As a member of the BAME Apprenticeship Alliance advisory panel, I see the work that goes into promoting diversity in apprenticeships, and the huge difference it makes for people across the country.
At the moment, only 10% of apprentices come from BAME backgrounds, but thanks to the support of BAMEAA and the 5 Cities project, the Government has pledged to increase this to 16% by 2020. Companies across the country should be following FE's lead when it comes to diversity. As the UK's largest employer, I wondered what the NHS is doing – or has done – to boost apprenticeships.
The NHS has similar programmes in place. The diversity and inclusion strategy is part of the NHS constitution and summits are held every year to promote diversity, share best practice and help trusts meet their quotas.
But diversity is about more than targets and reports, it's about valuing difference and learning about each other.

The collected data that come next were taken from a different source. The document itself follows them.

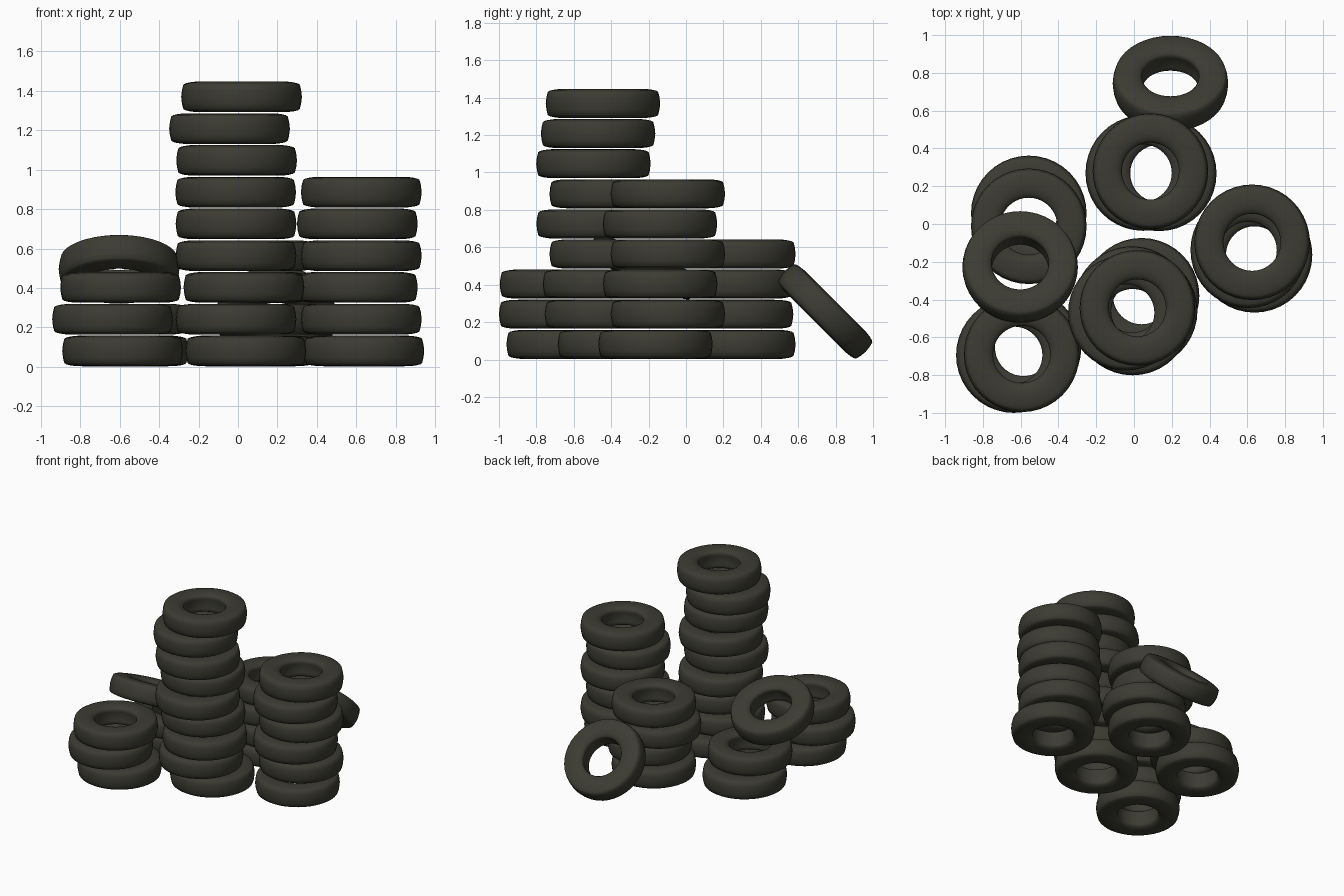
import bpy, bmesh, math

if "Cube" in bpy.data.objects:
    bpy.data.objects.remove(bpy.data.objects["Cube"])

rubber = bpy.data.materials.new("dark rubber")
rubber.diffuse_color = (0.045, 0.044, 0.033, 1)
rubber.use_nodes = True
rubber.node_tree.nodes["Principled BSDF"].inputs["Base Color"].default_value = rubber.diffuse_color

# Half tyre cross-section (radius, height), from the inner wall over the sidewall to the tread
HALF = [(0.158, 0.0), (0.154, 0.035), (0.151, 0.052), (0.160, 0.064), (0.180, 0.073),
        (0.205, 0.0775), (0.235, 0.077), (0.265, 0.073), (0.285, 0.068),
        (0.295, 0.062), (0.302, 0.035), (0.306, 0.0)]
PROFILE = HALF + [(r, -z) for r, z in HALF[-2:0:-1]]
SIDES = 40


def tyre_mesh():
    bm = bmesh.new()
    rings = []
    for i in range(SIDES):
        a = 2 * math.pi * i / SIDES
        rings.append([bm.verts.new((r * math.cos(a), r * math.sin(a), z)) for r, z in PROFILE])
    n = len(PROFILE)
    for i in range(SIDES):
        a, b = rings[i], rings[(i + 1) % SIDES]
        for j in range(n):
            k = (j + 1) % n
            bm.faces.new((a[j], b[j], b[k], a[k]))
    bmesh.ops.recalc_face_normals(bm, faces=bm.faces)
    for f in bm.faces:
        f.smooth = True
    me = bpy.data.meshes.new("tyre")
    bm.to_mesh(me)
    bm.free()
    me.materials.append(rubber)
    return me


MESH = tyre_mesh()


def tyre(name, loc, tilt=0.0):
    ob = bpy.data.objects.new(name, MESH)
    ob.location = loc
    ob.rotation_euler = (math.radians(tilt), 0, 0)
    bpy.context.collection.objects.link(ob)


# Stacks: (x, y) of each tyre from the ground up
STACKS = {
    "centre_stack_tyre": [(0.04, -0.38), (-0.01, -0.45), (0.03, -0.46), (-0.01, -0.424),
                          (-0.01, -0.494), (-0.012, -0.424), (-0.007, -0.495),
                          (-0.043, -0.47), (0.018, -0.444)],
    "right_stack_tyre": [(0.638, -0.163), (0.625, -0.097), (0.605, -0.138),
                         (0.625, -0.097), (0.605, -0.139), (0.625, -0.097)],
    "back_stack_tyre": [(0.087, 0.28), (0.131, 0.268), (0.049, 0.27), (0.087, 0.28)],
    "front_left_stack_tyre": [(-0.585, -0.654), (-0.636, -0.694), (-0.595, -0.69)],
    "back_left_stack_tyre": [(-0.557, 0.056), (-0.557, -0.012)],
}
for name, spots in STACKS.items():
    for k, (x, y) in enumerate(spots):
        tyre(f"{name}_{k + 1}", (x, y, 0.081 + 0.161 * k))

# Tyre lying across the two left stacks, and one leaning at the back
tyre("bridging_tyre", (-0.603, -0.228, 0.495), -23)
tyre("leaning_tyre", (0.193, 0.744, 0.257), -45)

It's about creating a diverse workforce where everyone has the opportunity to reach their potential. It's about building a fair working community that reflects the patient population.
The NHS has already achieved a lot in terms of diversity. The ethnic breakdown of the NHS's total staff closely reflects the UK workforce – 78% of NHS employees are white, while 87% of the working population is white. 5% of NHS staff are black compared to 3% of the UK workforce. And 8% of the NHS is Asian or British Asian, while only 7% of the UK workforce is. Looking at these stats, the NHS actually has a high proportion of BAME (black and Asian minority ethnic) staff – which is great! However, the NHS still suffers from a chronic lack of diversity in leadership.
In a recent freedom of information request, 98% of all NHS trust chairs were reported as white. 96% of executive directors are white, 93% of non-executive directors are white, and 71% of leaders are male.
These stats are very disappointing. While the whole NHS workforce is diverse, people from BAME backgrounds aren't climbing the career ladder to leadership. This highlights an issue with development and promotion. BAME staff may not be getting the support they need to excel in their roles, may not be encouraged to go for promotions, or may be discriminated against during the promotion process. There's still a lot of unknowns, but what is clear is that more needs to be done to help all staff progress – and the sooner we make a difference, the better.
The whitewash in leadership is discouraging for BAME staff who want to excel, but lack of diversity is bad for patients too. Organisations with a gender and ethnically diverse workforce outperform less diverse ones. There's also evidence that the treatment of BAME staff in the NHS directly impacts patient outcomes. To increase diversity and improve patient care, the NHS needs to start at the top. Increasing BAME representation in NHS boards will initiate a trickle-down of equality and encourage more BAME staff to join NHS boards – it's fundamental to the future of the NHS.
So what can trusts do to boost BAME board numbers?
Trusts need to give all their staff the opportunity to progress to leadership, and this means investing in training. This could be through the leadership programme or with high-level apprenticeships. Apprenticeships are a great option for staff at all levels as there's a huge range of subjects available – from management to nursing. And trusts can use their apprenticeship levy funds to pay for training, so there's no extra cost.
See how higher apprenticeships work in the NHS here.
At OneFile, we believe everyone deserves to reach their potential, so we work with organisations like BAMEAA to promote diversity, and I work with local schools to promote apprenticeships to everyone.
We've also developed our software to help everyone learn and succeed. With OneFile, staff can learn online, record their progress and manage their progression – from starting out to senior management. This makes training much easier to manage as users can build a portfolio of evidence to prove their skills. It means all staff have a record of their achievements to show exactly why they deserve to become a leader – no matter their gender or ethnicity.
Susanna Lawson, co-founder and director of OneFile
To see how OneFile works and how it can help you increase diversity in your trust, download our free guide.
About OneFile: Supporting over 600,000 users worldwide, OneFile is the UK's leading eportfolio for learning and development – and winner of the 2017 Queen's Award for Innovation. But we do more than sell software. We believe people deserve to reach their full potential – that's why we've made it our mission to shape the futures of 1 million people by 2020.
To achieve this, we've developed OneFile into an all-in-one learning software ideal for all types of vocational training. It's a training eportfolio, assessment software, learning environment and CPD tracker – with more features than any other on the market.